Copy each line of the records below, from the first through the one that contains "m.use_nodes = True", exactly as written.

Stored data
━━━━━━

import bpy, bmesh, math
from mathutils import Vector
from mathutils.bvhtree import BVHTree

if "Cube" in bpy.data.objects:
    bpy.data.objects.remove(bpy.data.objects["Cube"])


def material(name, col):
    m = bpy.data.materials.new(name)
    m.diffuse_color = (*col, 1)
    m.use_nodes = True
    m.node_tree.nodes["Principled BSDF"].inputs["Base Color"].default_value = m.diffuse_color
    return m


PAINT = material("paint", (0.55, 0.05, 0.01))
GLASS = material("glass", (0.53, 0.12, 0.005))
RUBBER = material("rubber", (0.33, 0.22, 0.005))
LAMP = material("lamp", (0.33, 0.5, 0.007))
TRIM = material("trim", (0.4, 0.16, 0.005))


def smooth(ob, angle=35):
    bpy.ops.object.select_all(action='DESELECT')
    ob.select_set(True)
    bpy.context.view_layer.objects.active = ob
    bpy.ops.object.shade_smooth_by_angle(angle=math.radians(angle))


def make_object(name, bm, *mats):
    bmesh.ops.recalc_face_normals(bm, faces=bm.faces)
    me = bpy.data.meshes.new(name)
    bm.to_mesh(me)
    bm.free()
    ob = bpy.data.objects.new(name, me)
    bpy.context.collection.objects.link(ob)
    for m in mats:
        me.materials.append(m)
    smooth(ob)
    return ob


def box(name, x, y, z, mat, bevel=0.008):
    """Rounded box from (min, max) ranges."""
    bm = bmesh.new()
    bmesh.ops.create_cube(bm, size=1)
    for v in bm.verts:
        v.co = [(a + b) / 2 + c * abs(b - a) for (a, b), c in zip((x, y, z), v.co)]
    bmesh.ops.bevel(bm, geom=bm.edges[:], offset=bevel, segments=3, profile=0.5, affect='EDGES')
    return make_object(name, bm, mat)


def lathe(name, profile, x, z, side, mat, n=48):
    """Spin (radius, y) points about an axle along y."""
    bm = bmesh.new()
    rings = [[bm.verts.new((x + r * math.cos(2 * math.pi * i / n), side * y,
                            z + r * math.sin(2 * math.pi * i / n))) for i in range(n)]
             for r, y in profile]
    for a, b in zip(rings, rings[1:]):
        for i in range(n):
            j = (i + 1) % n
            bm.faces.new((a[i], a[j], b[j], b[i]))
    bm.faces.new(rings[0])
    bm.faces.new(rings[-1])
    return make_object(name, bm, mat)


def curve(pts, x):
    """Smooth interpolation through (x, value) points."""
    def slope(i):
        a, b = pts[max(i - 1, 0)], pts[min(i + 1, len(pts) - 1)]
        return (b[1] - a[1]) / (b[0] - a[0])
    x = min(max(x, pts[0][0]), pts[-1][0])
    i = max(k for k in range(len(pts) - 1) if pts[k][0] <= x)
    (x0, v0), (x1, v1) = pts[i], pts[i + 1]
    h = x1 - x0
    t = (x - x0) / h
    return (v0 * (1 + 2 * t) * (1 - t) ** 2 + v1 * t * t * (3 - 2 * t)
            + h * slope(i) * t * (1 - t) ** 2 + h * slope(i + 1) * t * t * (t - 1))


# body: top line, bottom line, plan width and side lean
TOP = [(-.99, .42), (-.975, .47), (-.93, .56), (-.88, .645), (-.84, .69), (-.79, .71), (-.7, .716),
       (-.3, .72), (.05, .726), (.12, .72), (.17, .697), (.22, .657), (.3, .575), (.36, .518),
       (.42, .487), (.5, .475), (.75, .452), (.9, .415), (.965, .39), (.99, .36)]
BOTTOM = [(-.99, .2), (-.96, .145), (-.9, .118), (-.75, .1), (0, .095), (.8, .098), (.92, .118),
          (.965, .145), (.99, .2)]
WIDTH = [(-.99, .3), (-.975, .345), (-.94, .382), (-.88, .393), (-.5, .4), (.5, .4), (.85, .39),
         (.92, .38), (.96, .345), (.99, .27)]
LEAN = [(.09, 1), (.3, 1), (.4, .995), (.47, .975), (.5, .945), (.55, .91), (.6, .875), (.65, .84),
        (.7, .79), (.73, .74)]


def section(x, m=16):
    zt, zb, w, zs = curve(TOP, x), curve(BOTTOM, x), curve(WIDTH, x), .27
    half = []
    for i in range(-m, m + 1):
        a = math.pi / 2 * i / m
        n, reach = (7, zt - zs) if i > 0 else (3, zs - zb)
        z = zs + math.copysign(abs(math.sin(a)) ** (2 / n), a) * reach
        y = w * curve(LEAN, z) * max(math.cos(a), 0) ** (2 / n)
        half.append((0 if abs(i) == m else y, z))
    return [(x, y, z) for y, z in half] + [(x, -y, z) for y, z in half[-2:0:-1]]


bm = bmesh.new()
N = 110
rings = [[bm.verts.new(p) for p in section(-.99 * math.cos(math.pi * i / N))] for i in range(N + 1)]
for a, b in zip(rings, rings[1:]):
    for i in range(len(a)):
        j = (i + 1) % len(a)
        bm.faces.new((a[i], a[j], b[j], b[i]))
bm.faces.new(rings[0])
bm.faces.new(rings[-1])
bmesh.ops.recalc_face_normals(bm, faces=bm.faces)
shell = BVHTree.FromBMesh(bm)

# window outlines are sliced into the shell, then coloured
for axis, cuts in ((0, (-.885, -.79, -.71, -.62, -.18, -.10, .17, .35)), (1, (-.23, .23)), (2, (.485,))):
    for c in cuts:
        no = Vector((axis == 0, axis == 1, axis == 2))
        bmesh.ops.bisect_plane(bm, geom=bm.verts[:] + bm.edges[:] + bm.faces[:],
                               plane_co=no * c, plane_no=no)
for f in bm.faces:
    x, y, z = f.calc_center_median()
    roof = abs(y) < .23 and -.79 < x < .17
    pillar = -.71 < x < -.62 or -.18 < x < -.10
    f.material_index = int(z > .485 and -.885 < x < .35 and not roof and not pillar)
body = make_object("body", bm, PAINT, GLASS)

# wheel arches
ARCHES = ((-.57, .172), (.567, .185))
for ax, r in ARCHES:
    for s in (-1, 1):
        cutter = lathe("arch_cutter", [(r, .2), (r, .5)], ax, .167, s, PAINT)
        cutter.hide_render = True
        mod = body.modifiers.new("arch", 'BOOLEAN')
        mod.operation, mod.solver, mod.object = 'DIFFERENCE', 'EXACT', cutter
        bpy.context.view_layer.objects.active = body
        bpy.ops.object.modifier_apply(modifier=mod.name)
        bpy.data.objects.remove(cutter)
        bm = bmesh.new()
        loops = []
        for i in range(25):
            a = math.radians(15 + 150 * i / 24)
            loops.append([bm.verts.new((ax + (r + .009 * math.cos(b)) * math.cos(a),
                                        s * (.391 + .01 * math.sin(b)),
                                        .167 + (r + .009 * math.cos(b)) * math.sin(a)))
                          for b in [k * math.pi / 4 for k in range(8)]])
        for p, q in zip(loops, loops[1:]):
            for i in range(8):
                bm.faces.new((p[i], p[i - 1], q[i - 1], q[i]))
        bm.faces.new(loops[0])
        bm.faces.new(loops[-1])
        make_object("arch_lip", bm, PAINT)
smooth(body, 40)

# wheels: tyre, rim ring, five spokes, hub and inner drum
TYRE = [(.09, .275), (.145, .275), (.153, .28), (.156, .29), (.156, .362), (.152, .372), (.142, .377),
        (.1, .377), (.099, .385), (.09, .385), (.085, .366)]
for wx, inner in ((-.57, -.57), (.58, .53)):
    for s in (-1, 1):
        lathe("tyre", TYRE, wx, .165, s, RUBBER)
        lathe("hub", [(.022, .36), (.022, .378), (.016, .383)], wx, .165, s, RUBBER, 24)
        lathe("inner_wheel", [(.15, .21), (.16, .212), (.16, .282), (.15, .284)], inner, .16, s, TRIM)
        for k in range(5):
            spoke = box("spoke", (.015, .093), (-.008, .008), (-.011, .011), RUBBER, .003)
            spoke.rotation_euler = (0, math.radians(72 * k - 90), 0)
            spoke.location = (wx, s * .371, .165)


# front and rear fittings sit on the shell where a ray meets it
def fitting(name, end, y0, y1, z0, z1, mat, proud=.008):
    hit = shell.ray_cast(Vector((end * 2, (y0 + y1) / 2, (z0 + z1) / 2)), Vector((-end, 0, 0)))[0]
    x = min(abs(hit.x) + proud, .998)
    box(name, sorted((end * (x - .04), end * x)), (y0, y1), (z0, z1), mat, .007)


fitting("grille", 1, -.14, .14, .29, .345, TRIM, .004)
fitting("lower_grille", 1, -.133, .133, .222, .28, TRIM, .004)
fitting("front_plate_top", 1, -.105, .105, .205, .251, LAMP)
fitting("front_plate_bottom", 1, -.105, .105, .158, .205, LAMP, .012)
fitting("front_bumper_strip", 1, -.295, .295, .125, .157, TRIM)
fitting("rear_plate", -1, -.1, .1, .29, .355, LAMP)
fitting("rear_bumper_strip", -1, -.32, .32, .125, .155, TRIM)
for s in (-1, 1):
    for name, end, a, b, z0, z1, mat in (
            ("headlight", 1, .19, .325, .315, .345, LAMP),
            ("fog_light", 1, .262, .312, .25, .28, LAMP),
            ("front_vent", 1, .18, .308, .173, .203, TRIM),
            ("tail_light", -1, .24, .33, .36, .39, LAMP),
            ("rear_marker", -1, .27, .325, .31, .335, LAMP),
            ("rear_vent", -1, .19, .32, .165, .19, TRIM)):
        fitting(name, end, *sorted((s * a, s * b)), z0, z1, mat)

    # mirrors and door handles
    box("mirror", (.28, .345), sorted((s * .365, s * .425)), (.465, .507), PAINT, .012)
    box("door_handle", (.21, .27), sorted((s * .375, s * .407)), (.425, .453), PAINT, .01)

━━━━━━

◆ ANSWER TO THIS PROBLEM
import bpy, bmesh, math
from mathutils import Vector
from mathutils.bvhtree import BVHTree

if "Cube" in bpy.data.objects:
    bpy.data.objects.remove(bpy.data.objects["Cube"])


def material(name, col):
    m = bpy.data.materials.new(name)
    m.diffuse_color = (*col, 1)
    m.use_nodes = True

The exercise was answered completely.